- Data supplied
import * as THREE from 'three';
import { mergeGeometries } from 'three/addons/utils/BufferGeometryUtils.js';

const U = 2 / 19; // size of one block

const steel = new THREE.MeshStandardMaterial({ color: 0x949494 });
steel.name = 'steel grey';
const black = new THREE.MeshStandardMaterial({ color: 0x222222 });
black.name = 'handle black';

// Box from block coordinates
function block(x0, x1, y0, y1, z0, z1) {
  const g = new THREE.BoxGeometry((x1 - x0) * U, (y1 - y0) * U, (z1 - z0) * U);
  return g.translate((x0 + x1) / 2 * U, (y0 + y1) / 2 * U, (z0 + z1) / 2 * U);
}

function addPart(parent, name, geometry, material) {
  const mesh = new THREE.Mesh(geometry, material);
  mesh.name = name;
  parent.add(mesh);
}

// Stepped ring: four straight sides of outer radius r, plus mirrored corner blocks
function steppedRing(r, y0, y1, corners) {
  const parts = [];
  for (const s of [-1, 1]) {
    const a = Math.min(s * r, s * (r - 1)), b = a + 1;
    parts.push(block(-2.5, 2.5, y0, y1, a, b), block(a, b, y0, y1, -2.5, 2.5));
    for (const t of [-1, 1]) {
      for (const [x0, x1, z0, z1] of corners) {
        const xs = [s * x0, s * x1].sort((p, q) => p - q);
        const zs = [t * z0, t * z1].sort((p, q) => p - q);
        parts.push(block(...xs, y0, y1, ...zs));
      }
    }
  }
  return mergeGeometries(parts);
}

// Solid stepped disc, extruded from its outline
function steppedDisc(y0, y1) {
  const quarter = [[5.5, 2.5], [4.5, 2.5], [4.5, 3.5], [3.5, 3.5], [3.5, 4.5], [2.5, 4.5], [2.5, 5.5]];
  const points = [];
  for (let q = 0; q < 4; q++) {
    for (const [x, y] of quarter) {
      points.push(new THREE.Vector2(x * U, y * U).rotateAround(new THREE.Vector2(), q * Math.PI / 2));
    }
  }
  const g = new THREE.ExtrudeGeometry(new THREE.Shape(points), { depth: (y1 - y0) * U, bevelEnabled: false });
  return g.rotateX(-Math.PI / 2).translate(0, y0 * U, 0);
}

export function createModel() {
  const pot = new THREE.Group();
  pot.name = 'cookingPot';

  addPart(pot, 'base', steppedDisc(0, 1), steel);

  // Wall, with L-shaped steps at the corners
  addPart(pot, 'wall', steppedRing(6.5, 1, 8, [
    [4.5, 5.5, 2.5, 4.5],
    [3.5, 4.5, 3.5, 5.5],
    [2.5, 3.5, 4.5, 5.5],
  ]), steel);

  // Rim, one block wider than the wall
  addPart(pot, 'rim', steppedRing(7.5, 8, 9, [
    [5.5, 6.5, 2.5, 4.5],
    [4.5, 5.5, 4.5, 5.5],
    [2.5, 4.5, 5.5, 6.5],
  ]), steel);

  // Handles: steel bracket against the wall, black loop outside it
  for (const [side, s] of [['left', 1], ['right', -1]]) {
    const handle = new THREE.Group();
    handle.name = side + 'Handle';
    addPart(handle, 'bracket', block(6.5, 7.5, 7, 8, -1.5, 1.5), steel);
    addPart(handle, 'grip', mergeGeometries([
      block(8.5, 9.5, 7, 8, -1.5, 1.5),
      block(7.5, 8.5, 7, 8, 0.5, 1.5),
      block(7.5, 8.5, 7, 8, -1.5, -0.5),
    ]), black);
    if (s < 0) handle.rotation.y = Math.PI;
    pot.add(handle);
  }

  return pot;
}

- Directions
Print out the whole of the material above exactly as it stands.

- Answer to this exercise
import * as THREE from 'three';
import { mergeGeometries } from 'three/addons/utils/BufferGeometryUtils.js';

const U = 2 / 19; // size of one block

const steel = new THREE.MeshStandardMaterial({ color: 0x949494 });
steel.name = 'steel grey';
const black = new THREE.MeshStandardMaterial({ color: 0x222222 });
black.name = 'handle black';

// Box from block coordinates
function block(x0, x1, y0, y1, z0, z1) {
  const g = new THREE.BoxGeometry((x1 - x0) * U, (y1 - y0) * U, (z1 - z0) * U);
  return g.translate((x0 + x1) / 2 * U, (y0 + y1) / 2 * U, (z0 + z1) / 2 * U);
}

function addPart(parent, name, geometry, material) {
  const mesh = new THREE.Mesh(geometry, material);
  mesh.name = name;
  parent.add(mesh);
}

// Stepped ring: four straight sides of outer radius r, plus mirrored corner blocks
function steppedRing(r, y0, y1, corners) {
  const parts = [];
  for (const s of [-1, 1]) {
    const a = Math.min(s * r, s * (r - 1)), b = a + 1;
    parts.push(block(-2.5, 2.5, y0, y1, a, b), block(a, b, y0, y1, -2.5, 2.5));
    for (const t of [-1, 1]) {
      for (const [x0, x1, z0, z1] of corners) {
        const xs = [s * x0, s * x1].sort((p, q) => p - q);
        const zs = [t * z0, t * z1].sort((p, q) => p - q);
        parts.push(block(...xs, y0, y1, ...zs));
      }
    }
  }
  return mergeGeometries(parts);
}

// Solid stepped disc, extruded from its outline
function steppedDisc(y0, y1) {
  const quarter = [[5.5, 2.5], [4.5, 2.5], [4.5, 3.5], [3.5, 3.5], [3.5, 4.5], [2.5, 4.5], [2.5, 5.5]];
  const points = [];
  for (let q = 0; q < 4; q++) {
    for (const [x, y] of quarter) {
      points.push(new THREE.Vector2(x * U, y * U).rotateAround(new THREE.Vector2(), q * Math.PI / 2));
    }
  }
  const g = new THREE.ExtrudeGeometry(new THREE.Shape(points), { depth: (y1 - y0) * U, bevelEnabled: false });
  return g.rotateX(-Math.PI / 2).translate(0, y0 * U, 0);
}

export function createModel() {
  const pot = new THREE.Group();
  pot.name = 'cookingPot';

  addPart(pot, 'base', steppedDisc(0, 1), steel);

  // Wall, with L-shaped steps at the corners
  addPart(pot, 'wall', steppedRing(6.5, 1, 8, [
    [4.5, 5.5, 2.5, 4.5],
    [3.5, 4.5, 3.5, 5.5],
    [2.5, 3.5, 4.5, 5.5],
  ]), steel);

  // Rim, one block wider than the wall
  addPart(pot, 'rim', steppedRing(7.5, 8, 9, [
    [5.5, 6.5, 2.5, 4.5],
    [4.5, 5.5, 4.5, 5.5],
    [2.5, 4.5, 5.5, 6.5],
  ]), steel);

  // Handles: steel bracket against the wall, black loop outside it
  for (const [side, s] of [['left', 1], ['right', -1]]) {
    const handle = new THREE.Group();
    handle.name = side + 'Handle';
    addPart(handle, 'bracket', block(6.5, 7.5, 7, 8, -1.5, 1.5), steel);
    addPart(handle, 'grip', mergeGeometries([
      block(8.5, 9.5, 7, 8, -1.5, 1.5),
      block(7.5, 8.5, 7, 8, 0.5, 1.5),
      block(7.5, 8.5, 7, 8, -1.5, -0.5),
    ]), black);
    if (s < 0) handle.rotation.y = Math.PI;
    pot.add(handle);
  }

  return pot;
}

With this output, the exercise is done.